Data: Begin
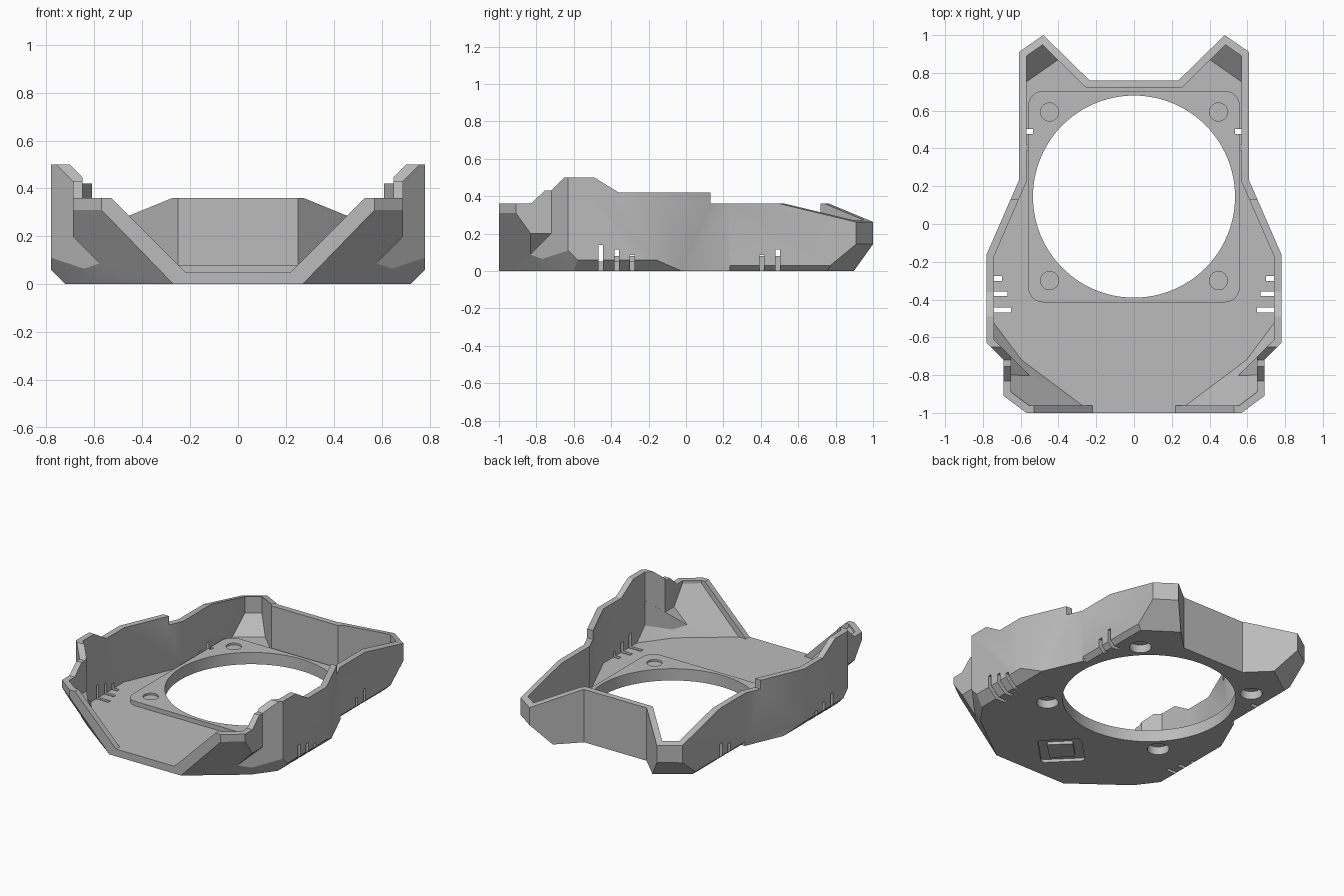
import bpy, bmesh, math
from mathutils import Vector

if "Cube" in bpy.data.objects:
    bpy.data.objects.remove(bpy.data.objects["Cube"])

grey = bpy.data.materials.new("plain grey")
grey.use_nodes = True
grey.diffuse_color = (0.5, 0.5, 0.5, 1)
grey.node_tree.nodes["Principled BSDF"].inputs["Base Color"].default_value = grey.diffuse_color


def finish(name, bm):
    bmesh.ops.recalc_face_normals(bm, faces=bm.faces)
    mesh = bpy.data.meshes.new(name)
    bm.to_mesh(mesh)
    bm.free()
    mesh.materials.append(grey)
    obj = bpy.data.objects.new(name, mesh)
    bpy.context.collection.objects.link(obj)
    return obj


def prism_mesh(points, direction):
    bm = bmesh.new()
    face = bm.faces.new([bm.verts.new(p) for p in points])
    new = bmesh.ops.extrude_face_region(bm, geom=[face])["geom"]
    verts = [v for v in new if isinstance(v, bmesh.types.BMVert)]
    bmesh.ops.translate(bm, verts=verts, vec=direction)
    return bm


def prism(name, points, direction):
    return finish(name, prism_mesh(points, direction))


def hull(name, points):
    bm = bmesh.new()
    for p in points:
        bm.verts.new(p)
    bmesh.ops.convex_hull(bm, input=bm.verts)
    return finish(name, bm)


def cylinder(name, x, y, z0, z1, radius, sides=48):
    ring = [(x + radius * math.cos(2 * math.pi * i / sides),
             y + radius * math.sin(2 * math.pi * i / sides), z0) for i in range(sides)]
    return prism(name, ring, (0, 0, z1 - z0))


def box(name, x0, x1, y0, y1, z0, z1):
    return prism(name, [(x0, y0, z0), (x1, y0, z0), (x1, y1, z0), (x0, y1, z0)], (0, 0, z1 - z0))


def rounded(name, cx, cy, hx, hy, r, z0, z1, turn=0.0):
    pts = []
    for k, (sx, sy) in enumerate([(1, 1), (-1, 1), (-1, -1), (1, -1)]):
        for i in range(7):
            a = math.radians(90 * k + 15 * i)
            x, y = sx * (hx - r) + r * math.cos(a), sy * (hy - r) + r * math.sin(a)
            pts.append((cx + x * math.cos(turn) - y * math.sin(turn),
                        cy + x * math.sin(turn) + y * math.cos(turn), z0))
    return prism(name, pts, (0, 0, z1 - z0))


def combine(target, tool, operation="DIFFERENCE"):
    mod = target.modifiers.new("combine", "BOOLEAN")
    mod.operation, mod.object, mod.solver = operation, tool, "EXACT"
    bpy.context.view_layer.objects.active = target
    bpy.ops.object.modifier_apply(modifier=mod.name)
    bpy.data.objects.remove(tool)


def slice_off(bm, point, normal):
    geom = bm.verts[:] + bm.edges[:] + bm.faces[:]
    bmesh.ops.bisect_plane(bm, geom=geom, dist=1e-5, plane_co=point, plane_no=normal, clear_outer=True)
    rim = [e for e in bm.edges if e.is_boundary]
    if rim:
        bmesh.ops.holes_fill(bm, edges=rim, sides=0)


def inset(points, t):
    # Mitred inward offset of a counter-clockwise outline
    out = []
    for i, p in enumerate(points):
        a = (p - points[i - 1]).normalized()
        b = (points[(i + 1) % len(points)] - p).normalized()
        na, nb = Vector((-a.y, a.x)), Vector((-b.y, b.x))
        out.append(p + (na + nb) * t / (1 + na.dot(nb)))
    return out


# Plan outline, right half mirrored to the other side
half = [(0.57, -1), (0.69, -0.91), (0.69, -0.72), (0.78, -0.63), (0.78, -0.16),
        (0.61, 0.23), (0.61, 0.91), (0.48, 1), (0.235, 0.76)]
plan = [Vector(p) for p in half] + [Vector((-x, y)) for x, y in reversed(half)]


def shell(name, outline, z0, z1, shift, outer):
    bm = prism_mesh([(p.x, p.y, z0) for p in outline], (0, 0, z1 - z0))
    # Sloped undersides: direction, distance, height there and steepness
    slopes = [(0.6, -0.8, 1.142, 0.31, 1.72), (0.8, -0.6, 0.936, 0, 1.67),
              (0.57, 0.82, 1.09, 0.14, 1.0)]
    for side in (1, -1):
        for nx, ny, d, z, s in slopes:
            k = (d - shift) / (nx * nx + ny * ny)
            slice_off(bm, (side * nx * k, ny * k, z), (side * nx * s, ny * s, -1))
        if outer:
            slice_off(bm, (side * 0.72, 0, 0), (side, 0, -1))
            slice_off(bm, (side * 0.61, 0.5, 0.36), (side * 0.173, 0.24, 1))
    obj = finish(name, bm)
    # Undercut below each front lug
    off = 0.057 if not outer else 0
    for side in (1, -1):
        corner = [(0.39, -1.02, -0.1), (1, -0.41, -0.1), (1, -1.02, -0.1),
                  (1, -0.41, 0.51), (1, -1.02, 0.51)]
        combine(obj, hull("lug_undercut", [(side * (x - off), y, z) for x, y, z in corner]))
    return obj


# Outer body with its stepped wall tops
body = shell("fan_tray", plan, 0, 0.6, 0, True)
tops = [(-1.1, 0.36), (-0.83, 0.36), (-0.755, 0.43), (-0.72, 0.43), (-0.65, 0.5), (-0.49, 0.5),
        (-0.36, 0.42), (0.13, 0.42), (0.13, 0.36), (1.1, 0.36), (1.1, 0.9), (-1.1, 0.9)]
combine(body, prism("wall_top_cut", [(-1, y, z) for y, z in tops], (2, 0, 0)))

# Hollow inside
combine(body, shell("cavity", inset(plan, 0.04), 0.05, 0.9, 0.058, False))

# V-shaped front opening
notch = [(-0.22, 0.05), (0.22, 0.05), (0.67, 0.5), (-0.67, 0.5)]
combine(body, prism("front_opening", [(x, -1.1, z) for x, z in notch], (0, 0.15, 0)))

# Raised fan pad and its round opening
combine(body, rounded("fan_pad", 0, 0.145, 0.56, 0.56, 0.08, 0.02, 0.08), "UNION")
combine(body, cylinder("fan_opening", 0, 0.145, -0.2, 0.3, 0.535, 96))

for side in (1, -1):
    # Bottom chamfer along the rear walls
    chamfer = [(0.57, -0.01), (0.7, -0.01), (0.7, 0.12)]
    combine(body, prism("rear_chamfer", [(side * x, 0.235, z) for x, z in chamfer], (0, 0.7, 0)))
    # Screw recesses above and below
    for y in (-0.3, 0.593):
        combine(body, cylinder("screw_dent", side * 0.447, y, 0.068, 0.2, 0.048, 32))
        combine(body, cylinder("screw_pocket", side * 0.447, y, -0.1, 0.055, 0.068, 32))
    # Narrow slots through the walls
    for y, x, top in [(-0.455, 0.65, 0.14), (-0.37, 0.67, 0.115), (-0.288, 0.7, 0.085),
                      (0.405, 0.565, 0.085), (0.49, 0.535, 0.115)]:
        x0, x1 = sorted((side * x, side))
        combine(body, box("wall_slot", x0, x1, y - 0.0125, y + 0.0125, -0.1, top))

# Shallow square recess on the underside with a raised centre
recess = rounded("under_recess", 0, -0.7, 0.135, 0.135, 0.025, -0.1, 0.02, math.pi / 4)
combine(recess, rounded("recess_core", 0, -0.7, 0.08, 0.08, 0.01, -0.2, 0.1, math.pi / 4))
combine(body, recess)

# Smooth round openings and shallow wall bends, sharp edges elsewhere
bpy.ops.object.select_all(action="DESELECT")
body.select_set(True)
bpy.context.view_layer.objects.active = body
bpy.ops.object.shade_smooth_by_angle(angle=math.radians(30))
Data: End
▸ **Task brief**
Using the records above, set down exactly the lines from the one with "face = bm.faces.new([bm.verts.new(p)" through the one with "a = (p - points[i - 1]).normalized()", inclusive, and nothing more.

▸ **Task output**
    face = bm.faces.new([bm.verts.new(p) for p in points])
    new = bmesh.ops.extrude_face_region(bm, geom=[face])["geom"]
    verts = [v for v in new if isinstance(v, bmesh.types.BMVert)]
    bmesh.ops.translate(bm, verts=verts, vec=direction)
    return bm


def prism(name, points, direction):
    return finish(name, prism_mesh(points, direction))


def hull(name, points):
    bm = bmesh.new()
    for p in points:
        bm.verts.new(p)
    bmesh.ops.convex_hull(bm, input=bm.verts)
    return finish(name, bm)


def cylinder(name, x, y, z0, z1, radius, sides=48):
    ring = [(x + radius * math.cos(2 * math.pi * i / sides),
             y + radius * math.sin(2 * math.pi * i / sides), z0) for i in range(sides)]
    return prism(name, ring, (0, 0, z1 - z0))


def box(name, x0, x1, y0, y1, z0, z1):
    return prism(name, [(x0, y0, z0), (x1, y0, z0), (x1, y1, z0), (x0, y1, z0)], (0, 0, z1 - z0))


def rounded(name, cx, cy, hx, hy, r, z0, z1, turn=0.0):
    pts = []
    for k, (sx, sy) in enumerate([(1, 1), (-1, 1), (-1, -1), (1, -1)]):
        for i in range(7):
            a = math.radians(90 * k + 15 * i)
            x, y = sx * (hx - r) + r * math.cos(a), sy * (hy - r) + r * math.sin(a)
            pts.append((cx + x * math.cos(turn) - y * math.sin(turn),
                        cy + x * math.sin(turn) + y * math.cos(turn), z0))
    return prism(name, pts, (0, 0, z1 - z0))


def combine(target, tool, operation="DIFFERENCE"):
    mod = target.modifiers.new("combine", "BOOLEAN")
    mod.operation, mod.object, mod.solver = operation, tool, "EXACT"
    bpy.context.view_layer.objects.active = target
    bpy.ops.object.modifier_apply(modifier=mod.name)
    bpy.data.objects.remove(tool)


def slice_off(bm, point, normal):
    geom = bm.verts[:] + bm.edges[:] + bm.faces[:]
    bmesh.ops.bisect_plane(bm, geom=geom, dist=1e-5, plane_co=point, plane_no=normal, clear_outer=True)
    rim = [e for e in bm.edges if e.is_boundary]
    if rim:
        bmesh.ops.holes_fill(bm, edges=rim, sides=0)


def inset(points, t):
    # Mitred inward offset of a counter-clockwise outline
    out = []
    for i, p in enumerate(points):
        a = (p - points[i - 1]).normalized()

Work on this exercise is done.